Task requirements =>
Find and copy the lines in the records beneath this task that contain the word "else".

Available records =>
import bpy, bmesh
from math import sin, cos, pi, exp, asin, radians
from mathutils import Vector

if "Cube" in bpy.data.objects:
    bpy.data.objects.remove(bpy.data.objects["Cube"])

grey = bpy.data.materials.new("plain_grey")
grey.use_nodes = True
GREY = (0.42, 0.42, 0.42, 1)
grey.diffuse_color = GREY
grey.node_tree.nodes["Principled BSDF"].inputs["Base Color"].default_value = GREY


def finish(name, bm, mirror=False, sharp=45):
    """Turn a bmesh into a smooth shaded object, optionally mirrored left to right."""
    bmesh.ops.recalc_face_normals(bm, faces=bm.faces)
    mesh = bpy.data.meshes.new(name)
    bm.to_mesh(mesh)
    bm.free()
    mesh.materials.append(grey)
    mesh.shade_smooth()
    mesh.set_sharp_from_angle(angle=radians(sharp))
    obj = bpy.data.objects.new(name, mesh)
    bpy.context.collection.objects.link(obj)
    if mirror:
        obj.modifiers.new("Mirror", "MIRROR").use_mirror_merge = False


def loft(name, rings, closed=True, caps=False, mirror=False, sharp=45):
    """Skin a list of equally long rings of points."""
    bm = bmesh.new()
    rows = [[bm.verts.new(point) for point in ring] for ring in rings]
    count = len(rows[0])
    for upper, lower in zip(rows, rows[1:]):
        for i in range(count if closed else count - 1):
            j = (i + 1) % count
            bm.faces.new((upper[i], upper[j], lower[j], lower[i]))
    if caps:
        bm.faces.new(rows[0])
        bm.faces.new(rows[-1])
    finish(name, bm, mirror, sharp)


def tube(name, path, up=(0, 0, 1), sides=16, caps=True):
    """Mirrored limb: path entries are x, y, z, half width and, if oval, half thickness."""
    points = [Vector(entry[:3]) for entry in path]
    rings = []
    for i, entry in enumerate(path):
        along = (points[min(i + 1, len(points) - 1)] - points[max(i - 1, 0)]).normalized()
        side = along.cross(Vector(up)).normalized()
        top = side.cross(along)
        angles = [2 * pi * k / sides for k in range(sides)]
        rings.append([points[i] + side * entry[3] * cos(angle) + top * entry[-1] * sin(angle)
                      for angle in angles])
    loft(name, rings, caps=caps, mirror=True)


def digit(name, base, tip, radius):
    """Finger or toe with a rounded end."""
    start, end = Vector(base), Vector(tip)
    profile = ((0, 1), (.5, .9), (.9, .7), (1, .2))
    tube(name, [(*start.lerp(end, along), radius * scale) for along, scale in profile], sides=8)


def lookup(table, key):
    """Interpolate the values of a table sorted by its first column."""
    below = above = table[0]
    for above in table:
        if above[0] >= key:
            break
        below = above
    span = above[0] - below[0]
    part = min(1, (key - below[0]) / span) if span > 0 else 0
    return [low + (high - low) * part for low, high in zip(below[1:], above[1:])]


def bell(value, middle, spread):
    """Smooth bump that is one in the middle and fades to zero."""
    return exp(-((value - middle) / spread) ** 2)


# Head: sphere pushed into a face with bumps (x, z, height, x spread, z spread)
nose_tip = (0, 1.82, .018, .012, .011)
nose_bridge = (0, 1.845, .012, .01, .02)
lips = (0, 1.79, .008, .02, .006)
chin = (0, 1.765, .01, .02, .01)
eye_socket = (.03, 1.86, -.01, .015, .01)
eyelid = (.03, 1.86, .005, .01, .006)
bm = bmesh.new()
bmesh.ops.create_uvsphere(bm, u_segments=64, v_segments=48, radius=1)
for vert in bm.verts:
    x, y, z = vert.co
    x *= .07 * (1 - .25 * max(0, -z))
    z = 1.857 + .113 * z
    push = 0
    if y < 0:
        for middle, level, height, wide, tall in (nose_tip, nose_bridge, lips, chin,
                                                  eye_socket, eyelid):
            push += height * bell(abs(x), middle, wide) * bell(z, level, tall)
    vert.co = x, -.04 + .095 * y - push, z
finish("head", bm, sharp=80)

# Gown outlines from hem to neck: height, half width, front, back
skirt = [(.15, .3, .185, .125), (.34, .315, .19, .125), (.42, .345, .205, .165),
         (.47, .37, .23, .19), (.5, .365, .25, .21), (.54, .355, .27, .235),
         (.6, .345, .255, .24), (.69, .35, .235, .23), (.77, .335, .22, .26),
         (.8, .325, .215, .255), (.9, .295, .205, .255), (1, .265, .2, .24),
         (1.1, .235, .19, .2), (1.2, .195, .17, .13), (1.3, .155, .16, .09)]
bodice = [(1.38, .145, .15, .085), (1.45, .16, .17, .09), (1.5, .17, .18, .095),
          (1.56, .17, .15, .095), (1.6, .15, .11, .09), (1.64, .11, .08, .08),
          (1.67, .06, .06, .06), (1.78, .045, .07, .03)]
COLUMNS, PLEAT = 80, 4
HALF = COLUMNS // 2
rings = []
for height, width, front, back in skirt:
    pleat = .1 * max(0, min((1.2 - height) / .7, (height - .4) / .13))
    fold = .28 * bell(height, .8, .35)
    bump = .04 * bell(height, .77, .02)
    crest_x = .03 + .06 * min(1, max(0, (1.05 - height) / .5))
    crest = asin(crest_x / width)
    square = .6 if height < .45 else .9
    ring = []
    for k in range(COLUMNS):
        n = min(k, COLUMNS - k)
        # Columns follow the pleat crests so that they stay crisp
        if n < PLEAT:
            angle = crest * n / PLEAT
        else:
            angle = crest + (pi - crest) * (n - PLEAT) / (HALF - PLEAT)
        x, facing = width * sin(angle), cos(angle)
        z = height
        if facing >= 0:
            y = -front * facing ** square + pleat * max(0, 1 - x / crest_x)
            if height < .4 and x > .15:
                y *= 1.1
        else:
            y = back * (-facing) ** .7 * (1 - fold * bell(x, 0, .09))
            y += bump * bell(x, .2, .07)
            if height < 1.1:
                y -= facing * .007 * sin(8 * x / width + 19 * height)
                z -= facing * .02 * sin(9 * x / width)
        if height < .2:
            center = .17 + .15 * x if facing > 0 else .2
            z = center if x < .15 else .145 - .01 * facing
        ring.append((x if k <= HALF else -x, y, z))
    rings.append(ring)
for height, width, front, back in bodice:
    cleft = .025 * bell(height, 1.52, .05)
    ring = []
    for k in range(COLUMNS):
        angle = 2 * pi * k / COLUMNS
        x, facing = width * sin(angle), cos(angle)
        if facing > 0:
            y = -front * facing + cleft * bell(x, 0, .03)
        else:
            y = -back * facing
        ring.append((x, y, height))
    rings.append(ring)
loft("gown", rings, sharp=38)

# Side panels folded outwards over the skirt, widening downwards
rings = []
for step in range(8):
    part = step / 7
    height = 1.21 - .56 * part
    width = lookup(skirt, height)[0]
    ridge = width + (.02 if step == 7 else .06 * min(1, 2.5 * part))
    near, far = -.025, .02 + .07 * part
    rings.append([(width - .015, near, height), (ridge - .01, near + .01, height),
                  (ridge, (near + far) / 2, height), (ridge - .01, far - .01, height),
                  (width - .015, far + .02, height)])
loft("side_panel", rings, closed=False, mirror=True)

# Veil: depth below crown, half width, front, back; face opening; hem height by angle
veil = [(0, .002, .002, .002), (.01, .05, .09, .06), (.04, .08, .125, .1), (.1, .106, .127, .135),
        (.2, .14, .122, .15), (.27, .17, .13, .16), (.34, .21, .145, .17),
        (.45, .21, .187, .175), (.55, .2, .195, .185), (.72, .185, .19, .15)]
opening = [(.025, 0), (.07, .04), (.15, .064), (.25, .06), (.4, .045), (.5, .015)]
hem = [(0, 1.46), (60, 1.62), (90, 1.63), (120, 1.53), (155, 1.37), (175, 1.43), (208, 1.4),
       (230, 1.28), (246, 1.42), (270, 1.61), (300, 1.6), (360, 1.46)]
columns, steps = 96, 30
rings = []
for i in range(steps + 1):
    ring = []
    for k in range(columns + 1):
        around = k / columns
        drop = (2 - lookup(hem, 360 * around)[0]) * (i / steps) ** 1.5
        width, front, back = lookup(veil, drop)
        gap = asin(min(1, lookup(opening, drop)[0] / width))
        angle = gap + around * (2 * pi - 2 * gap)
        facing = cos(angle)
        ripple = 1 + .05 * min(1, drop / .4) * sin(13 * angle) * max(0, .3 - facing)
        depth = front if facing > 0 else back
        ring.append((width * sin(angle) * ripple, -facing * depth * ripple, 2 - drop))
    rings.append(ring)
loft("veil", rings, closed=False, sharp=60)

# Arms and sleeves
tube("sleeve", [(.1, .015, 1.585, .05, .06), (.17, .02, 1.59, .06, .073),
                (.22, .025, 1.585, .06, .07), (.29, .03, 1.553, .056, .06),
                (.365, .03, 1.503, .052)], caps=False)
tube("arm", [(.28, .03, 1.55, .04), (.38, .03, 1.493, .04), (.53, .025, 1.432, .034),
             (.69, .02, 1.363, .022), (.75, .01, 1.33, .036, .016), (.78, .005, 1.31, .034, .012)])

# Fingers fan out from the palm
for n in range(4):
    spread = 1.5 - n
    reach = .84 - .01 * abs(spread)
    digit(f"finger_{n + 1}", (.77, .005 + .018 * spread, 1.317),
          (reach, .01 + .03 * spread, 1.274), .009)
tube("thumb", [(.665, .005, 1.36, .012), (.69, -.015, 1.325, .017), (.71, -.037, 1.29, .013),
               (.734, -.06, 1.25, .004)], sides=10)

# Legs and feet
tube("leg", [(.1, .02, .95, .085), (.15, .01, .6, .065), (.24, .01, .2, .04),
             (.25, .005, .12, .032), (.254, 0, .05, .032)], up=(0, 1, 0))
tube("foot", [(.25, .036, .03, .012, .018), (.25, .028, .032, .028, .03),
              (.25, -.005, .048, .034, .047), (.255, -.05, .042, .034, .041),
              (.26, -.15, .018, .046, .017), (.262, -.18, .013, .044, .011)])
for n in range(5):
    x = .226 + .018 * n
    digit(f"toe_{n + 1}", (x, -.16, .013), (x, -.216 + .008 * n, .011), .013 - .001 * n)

Task output =>
        for i in range(count if closed else count - 1):
    part = min(1, (key - below[0]) / span) if span > 0 else 0
    square = .6 if height < .45 else .9
        else:
        else:
            center = .17 + .15 * x if facing > 0 else .2
            z = center if x < .15 else .145 - .01 * facing
        ring.append((x if k <= HALF else -x, y, z))
        else:
    ridge = width + (.02 if step == 7 else .06 * min(1, 2.5 * part))
        depth = front if facing > 0 else back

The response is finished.